▽
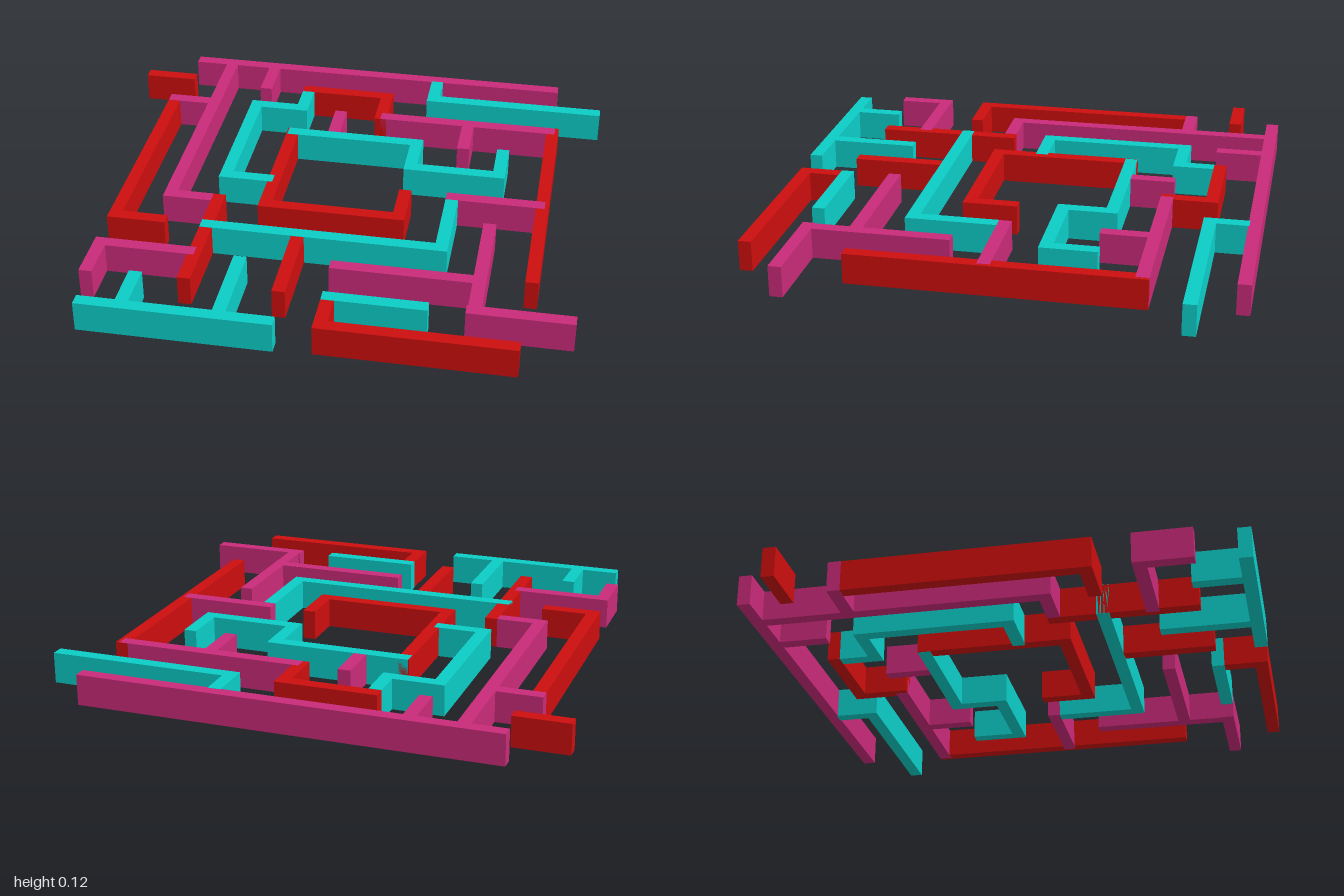
import * as THREE from 'three';

const HEIGHT = 0.12;
const HALF = 0.025; // half the wall thickness

// Centre lines of the wall runs in plan: x, z, x, z, ...
const redRuns = [
  [-1, -0.76, -0.785, -0.76],
  [-0.825, -0.54, -0.825, 0.355, -0.62, 0.355],
  [-0.29, -0.74, 0.08, -0.74, 0.08, -0.54],
  [0.81, -0.59, 0.81, 0.525],
  [-0.265, -0.4, -0.265, 0.18, 0.265, 0.18, 0.265, -0.01],
  [-0.455, 0.15, -0.455, 0.72],
  [-0.095, 0.385, -0.095, 0.74],
  [0.09, 0.76, 0.09, 0.905, 0.8, 0.905],
];
const magentaRuns = [
  [-0.81, -0.92, 0.81, -0.92],
  [-0.65, -0.9, -0.65, 0.175, -0.48, 0.175],
  [-0.455, -0.9, -0.455, -0.71],
  [-0.85, -0.565, -0.67, -0.565],
  [-0.095, -0.575, -0.095, -0.4],
  [0.08, -0.565, 0.82, -0.565],
  [0.455, -0.545, 0.455, -0.36],
  [0.43, 0.005, 0.82, 0.005],
  [0.62, 0.17, 0.62, 0.725],
  [0.06, 0.54, 0.62, 0.54],
  [0.59, 0.725, 0.985, 0.725],
  [-0.455, 0.545, -0.825, 0.545, -0.825, 0.74],
];
const tealRuns = [
  [0.28, -0.9, 0.28, -0.75, 1, -0.75],
  [-0.265, -0.715, -0.265, -0.575, -0.465, -0.575, -0.465, 0, -0.27, 0],
  [-0.285, -0.375, 0.26, -0.375, 0.26, -0.185, 0.62, -0.185, 0.62, -0.38],
  [0.455, 0.03, 0.455, 0.36, -0.48, 0.36],
  [-0.81, 0.915, -0.075, 0.915],
  [-0.64, 0.71, -0.64, 0.89],
  [-0.28, 0.55, -0.28, 0.89],
  [0.065, 0.735, 0.455, 0.735],
];

// Thickens a right-angled centre line with mitred corners and raises it
function wallGeometry(run, inset) {
  const pts = [];
  for (let i = 0; i < run.length; i += 2) pts.push(new THREE.Vector2(run[i], -run[i + 1]));
  const normals = pts.slice(1).map((p, i) => {
    const d = p.clone().sub(pts[i]).normalize();
    return new THREE.Vector2(-d.y, d.x);
  });
  const offset = pts.map((p, i) => {
    const o = new THREE.Vector2();
    if (i > 0) o.add(normals[i - 1]);
    if (i < normals.length) o.add(normals[i]);
    return o.multiplyScalar(HALF);
  });
  const leftSide = pts.map((p, i) => p.clone().add(offset[i]));
  const rightSide = pts.map((p, i) => p.clone().sub(offset[i]));
  const shape = new THREE.Shape([...rightSide, ...leftSide.reverse()]);
  const geo = new THREE.ExtrudeGeometry(shape, { depth: HEIGHT - 2 * inset, bevelEnabled: false });
  return geo.rotateX(-Math.PI / 2).translate(0, inset, 0);
}

export function createModel() {
  const model = new THREE.Group();
  model.name = 'mazeWalls';

  // A tiny inset per colour keeps crossing walls from sharing a surface
  const sets = [
    ['redWall', 0xcc0e0e, redRuns, 0.001],
    ['magentaWall', 0xc82a78, magentaRuns, 0.0005],
    ['tealWall', 0x0cccc6, tealRuns, 0],
  ];
  for (const [name, color, runs, inset] of sets) {
    const material = new THREE.MeshStandardMaterial({ color });
    const group = new THREE.Group();
    group.name = name + 's';
    runs.forEach((run, i) => {
      const wall = new THREE.Mesh(wallGeometry(run, inset), material);
      wall.name = name + (i + 1);
      group.add(wall);
    });
    model.add(group);
  }
  return model;
}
△
[WORK ITEM]: Return every line above in which the string "inset" occurs.

[OUTPUT OF THE TASK]:
function wallGeometry(run, inset) {
  const geo = new THREE.ExtrudeGeometry(shape, { depth: HEIGHT - 2 * inset, bevelEnabled: false });
  return geo.rotateX(-Math.PI / 2).translate(0, inset, 0);
  // A tiny inset per colour keeps crossing walls from sharing a surface
  for (const [name, color, runs, inset] of sets) {
      const wall = new THREE.Mesh(wallGeometry(run, inset), material);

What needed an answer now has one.